(DATA FOR ANALYSIS begins)
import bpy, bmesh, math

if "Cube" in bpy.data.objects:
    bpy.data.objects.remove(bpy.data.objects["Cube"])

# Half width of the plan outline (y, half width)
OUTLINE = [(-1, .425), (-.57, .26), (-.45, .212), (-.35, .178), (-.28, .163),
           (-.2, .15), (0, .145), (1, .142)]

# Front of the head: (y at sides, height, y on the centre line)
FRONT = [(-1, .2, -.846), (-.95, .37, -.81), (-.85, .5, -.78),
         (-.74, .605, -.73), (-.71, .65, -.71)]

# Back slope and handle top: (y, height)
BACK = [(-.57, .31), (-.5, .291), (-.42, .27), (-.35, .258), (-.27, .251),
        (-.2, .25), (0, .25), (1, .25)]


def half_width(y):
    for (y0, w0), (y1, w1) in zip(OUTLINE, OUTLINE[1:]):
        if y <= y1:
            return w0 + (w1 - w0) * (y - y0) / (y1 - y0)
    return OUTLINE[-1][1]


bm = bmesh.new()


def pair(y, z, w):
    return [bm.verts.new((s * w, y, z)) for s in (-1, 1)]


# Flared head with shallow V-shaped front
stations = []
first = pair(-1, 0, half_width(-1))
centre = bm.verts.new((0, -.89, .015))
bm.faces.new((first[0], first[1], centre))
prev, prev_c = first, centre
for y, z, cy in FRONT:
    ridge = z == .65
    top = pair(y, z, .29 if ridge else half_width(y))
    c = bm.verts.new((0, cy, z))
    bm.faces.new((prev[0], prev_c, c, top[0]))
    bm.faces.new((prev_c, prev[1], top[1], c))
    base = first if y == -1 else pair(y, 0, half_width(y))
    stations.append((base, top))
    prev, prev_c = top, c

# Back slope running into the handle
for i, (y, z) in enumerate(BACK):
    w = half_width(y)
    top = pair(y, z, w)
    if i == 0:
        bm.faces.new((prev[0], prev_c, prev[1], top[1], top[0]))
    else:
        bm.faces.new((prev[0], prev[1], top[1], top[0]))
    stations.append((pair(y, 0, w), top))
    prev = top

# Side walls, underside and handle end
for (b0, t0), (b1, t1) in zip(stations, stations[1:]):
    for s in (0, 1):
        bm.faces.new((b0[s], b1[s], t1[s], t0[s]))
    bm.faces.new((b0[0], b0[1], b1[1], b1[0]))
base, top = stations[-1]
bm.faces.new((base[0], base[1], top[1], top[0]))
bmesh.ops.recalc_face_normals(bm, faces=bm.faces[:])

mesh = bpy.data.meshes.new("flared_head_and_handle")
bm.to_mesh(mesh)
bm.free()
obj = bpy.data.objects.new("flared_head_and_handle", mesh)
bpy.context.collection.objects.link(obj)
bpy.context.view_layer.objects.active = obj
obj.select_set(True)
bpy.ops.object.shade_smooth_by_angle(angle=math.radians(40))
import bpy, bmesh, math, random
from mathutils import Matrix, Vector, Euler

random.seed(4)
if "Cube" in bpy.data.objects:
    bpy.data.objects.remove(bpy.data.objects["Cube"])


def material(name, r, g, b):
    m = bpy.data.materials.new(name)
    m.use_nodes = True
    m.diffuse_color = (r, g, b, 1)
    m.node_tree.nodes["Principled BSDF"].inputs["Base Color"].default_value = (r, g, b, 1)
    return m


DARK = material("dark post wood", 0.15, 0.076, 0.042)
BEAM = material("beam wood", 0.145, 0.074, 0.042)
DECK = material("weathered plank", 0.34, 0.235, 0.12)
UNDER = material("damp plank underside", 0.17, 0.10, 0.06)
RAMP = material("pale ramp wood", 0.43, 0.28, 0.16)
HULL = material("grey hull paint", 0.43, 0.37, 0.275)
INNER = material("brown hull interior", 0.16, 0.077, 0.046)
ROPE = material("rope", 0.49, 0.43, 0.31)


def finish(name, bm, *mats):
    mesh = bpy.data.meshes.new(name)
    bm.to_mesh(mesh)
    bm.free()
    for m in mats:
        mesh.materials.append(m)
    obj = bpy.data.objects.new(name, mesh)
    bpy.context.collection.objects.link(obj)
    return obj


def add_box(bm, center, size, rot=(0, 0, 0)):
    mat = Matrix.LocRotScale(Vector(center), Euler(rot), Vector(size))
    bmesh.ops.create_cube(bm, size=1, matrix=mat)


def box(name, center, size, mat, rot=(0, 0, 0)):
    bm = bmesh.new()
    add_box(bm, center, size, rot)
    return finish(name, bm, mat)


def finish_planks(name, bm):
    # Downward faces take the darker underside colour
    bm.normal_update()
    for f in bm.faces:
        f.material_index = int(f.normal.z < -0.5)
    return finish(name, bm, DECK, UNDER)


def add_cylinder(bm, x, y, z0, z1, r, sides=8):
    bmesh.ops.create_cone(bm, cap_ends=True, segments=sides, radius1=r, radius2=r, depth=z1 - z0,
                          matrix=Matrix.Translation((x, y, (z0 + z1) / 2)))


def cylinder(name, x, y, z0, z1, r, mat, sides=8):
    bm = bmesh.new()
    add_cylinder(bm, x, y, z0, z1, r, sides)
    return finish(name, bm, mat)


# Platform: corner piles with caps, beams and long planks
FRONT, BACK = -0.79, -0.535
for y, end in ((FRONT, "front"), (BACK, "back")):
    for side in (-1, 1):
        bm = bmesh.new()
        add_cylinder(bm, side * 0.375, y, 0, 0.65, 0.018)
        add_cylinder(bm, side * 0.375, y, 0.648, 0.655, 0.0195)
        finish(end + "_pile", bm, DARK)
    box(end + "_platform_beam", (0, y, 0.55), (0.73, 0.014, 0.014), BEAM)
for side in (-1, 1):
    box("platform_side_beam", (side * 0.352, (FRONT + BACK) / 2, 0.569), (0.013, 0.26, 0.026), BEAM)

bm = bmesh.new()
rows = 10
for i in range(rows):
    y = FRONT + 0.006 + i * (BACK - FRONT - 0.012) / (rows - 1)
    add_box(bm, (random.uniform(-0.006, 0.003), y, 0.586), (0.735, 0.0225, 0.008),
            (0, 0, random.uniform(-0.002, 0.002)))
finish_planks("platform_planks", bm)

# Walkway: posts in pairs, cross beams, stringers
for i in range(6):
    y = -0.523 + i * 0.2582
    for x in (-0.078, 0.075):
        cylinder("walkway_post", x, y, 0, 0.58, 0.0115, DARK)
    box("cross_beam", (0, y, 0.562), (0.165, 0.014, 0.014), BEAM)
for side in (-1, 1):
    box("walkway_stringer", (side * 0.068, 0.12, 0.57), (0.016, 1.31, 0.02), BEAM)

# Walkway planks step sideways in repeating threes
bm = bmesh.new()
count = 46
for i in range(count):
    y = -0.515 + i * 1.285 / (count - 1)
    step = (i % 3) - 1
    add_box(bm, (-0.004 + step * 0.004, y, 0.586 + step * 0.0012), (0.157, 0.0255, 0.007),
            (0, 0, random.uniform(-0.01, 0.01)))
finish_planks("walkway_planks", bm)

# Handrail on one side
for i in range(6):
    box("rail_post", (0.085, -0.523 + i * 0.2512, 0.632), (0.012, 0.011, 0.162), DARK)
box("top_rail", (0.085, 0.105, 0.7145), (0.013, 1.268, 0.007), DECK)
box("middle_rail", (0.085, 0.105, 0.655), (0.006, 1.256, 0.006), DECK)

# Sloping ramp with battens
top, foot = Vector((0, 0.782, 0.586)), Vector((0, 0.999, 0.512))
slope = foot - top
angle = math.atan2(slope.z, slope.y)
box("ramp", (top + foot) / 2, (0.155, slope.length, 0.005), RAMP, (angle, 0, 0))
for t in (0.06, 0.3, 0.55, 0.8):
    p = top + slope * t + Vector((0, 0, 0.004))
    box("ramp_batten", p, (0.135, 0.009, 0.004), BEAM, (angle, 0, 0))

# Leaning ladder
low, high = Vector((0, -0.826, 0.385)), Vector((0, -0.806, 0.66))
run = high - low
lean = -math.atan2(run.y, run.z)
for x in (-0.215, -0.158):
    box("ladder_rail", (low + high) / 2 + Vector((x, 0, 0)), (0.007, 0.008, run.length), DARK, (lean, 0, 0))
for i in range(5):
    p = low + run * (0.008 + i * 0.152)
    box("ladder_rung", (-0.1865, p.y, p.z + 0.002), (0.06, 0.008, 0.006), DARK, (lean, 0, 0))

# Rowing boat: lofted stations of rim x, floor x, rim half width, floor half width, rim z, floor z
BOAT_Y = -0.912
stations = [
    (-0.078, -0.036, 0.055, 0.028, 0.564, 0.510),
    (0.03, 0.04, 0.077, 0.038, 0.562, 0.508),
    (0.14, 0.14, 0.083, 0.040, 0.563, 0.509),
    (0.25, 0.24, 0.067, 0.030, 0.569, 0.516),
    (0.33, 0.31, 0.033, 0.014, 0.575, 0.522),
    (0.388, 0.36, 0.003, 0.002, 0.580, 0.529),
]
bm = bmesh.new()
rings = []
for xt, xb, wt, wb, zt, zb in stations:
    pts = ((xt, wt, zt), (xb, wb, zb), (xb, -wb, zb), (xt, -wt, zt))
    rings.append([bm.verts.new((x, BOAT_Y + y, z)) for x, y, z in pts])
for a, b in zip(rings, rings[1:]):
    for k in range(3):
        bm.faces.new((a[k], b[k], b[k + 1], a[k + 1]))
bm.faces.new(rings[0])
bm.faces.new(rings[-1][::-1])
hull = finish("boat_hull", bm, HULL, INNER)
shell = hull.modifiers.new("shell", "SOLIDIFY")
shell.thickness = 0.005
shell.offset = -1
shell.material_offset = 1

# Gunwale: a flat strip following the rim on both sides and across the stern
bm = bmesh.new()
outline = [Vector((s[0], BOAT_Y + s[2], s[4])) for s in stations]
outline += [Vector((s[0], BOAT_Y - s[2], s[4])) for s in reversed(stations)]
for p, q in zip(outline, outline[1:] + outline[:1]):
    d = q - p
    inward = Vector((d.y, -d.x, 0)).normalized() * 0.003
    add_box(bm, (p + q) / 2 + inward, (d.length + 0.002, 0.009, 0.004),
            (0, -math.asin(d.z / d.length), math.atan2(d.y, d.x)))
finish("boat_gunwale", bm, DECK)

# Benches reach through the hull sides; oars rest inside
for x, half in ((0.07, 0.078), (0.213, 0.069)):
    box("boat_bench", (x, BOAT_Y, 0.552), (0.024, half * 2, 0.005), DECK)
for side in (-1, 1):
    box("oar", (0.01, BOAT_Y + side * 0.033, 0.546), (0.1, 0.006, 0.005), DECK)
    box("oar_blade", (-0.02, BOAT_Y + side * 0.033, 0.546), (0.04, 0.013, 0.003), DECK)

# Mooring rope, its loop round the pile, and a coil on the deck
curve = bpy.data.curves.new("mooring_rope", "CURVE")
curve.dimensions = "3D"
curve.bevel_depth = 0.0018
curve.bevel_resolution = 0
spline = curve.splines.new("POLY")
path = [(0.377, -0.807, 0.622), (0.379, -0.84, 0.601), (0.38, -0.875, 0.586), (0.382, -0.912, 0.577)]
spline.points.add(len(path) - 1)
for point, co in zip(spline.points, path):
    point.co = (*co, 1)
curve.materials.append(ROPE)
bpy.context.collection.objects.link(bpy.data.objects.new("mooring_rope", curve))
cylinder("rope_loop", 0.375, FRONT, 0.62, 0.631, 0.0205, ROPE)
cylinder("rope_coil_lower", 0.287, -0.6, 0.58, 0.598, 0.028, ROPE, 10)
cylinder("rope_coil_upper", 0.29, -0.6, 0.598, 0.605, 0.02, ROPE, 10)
(DATA FOR ANALYSIS ends)
| TASK TO COMPLETE |
Set down, from the entries above, exactly the lines from the one with "0.16, 0.077, 0.046)" up to and including the one with "add_box(bm, center, size, rot)", and no other lines.

| TASK ANSWER |
INNER = material("brown hull interior", 0.16, 0.077, 0.046)
ROPE = material("rope", 0.49, 0.43, 0.31)


def finish(name, bm, *mats):
    mesh = bpy.data.meshes.new(name)
    bm.to_mesh(mesh)
    bm.free()
    for m in mats:
        mesh.materials.append(m)
    obj = bpy.data.objects.new(name, mesh)
    bpy.context.collection.objects.link(obj)
    return obj


def add_box(bm, center, size, rot=(0, 0, 0)):
    mat = Matrix.LocRotScale(Vector(center), Euler(rot), Vector(size))
    bmesh.ops.create_cube(bm, size=1, matrix=mat)


def box(name, center, size, mat, rot=(0, 0, 0)):
    bm = bmesh.new()
    add_box(bm, center, size, rot)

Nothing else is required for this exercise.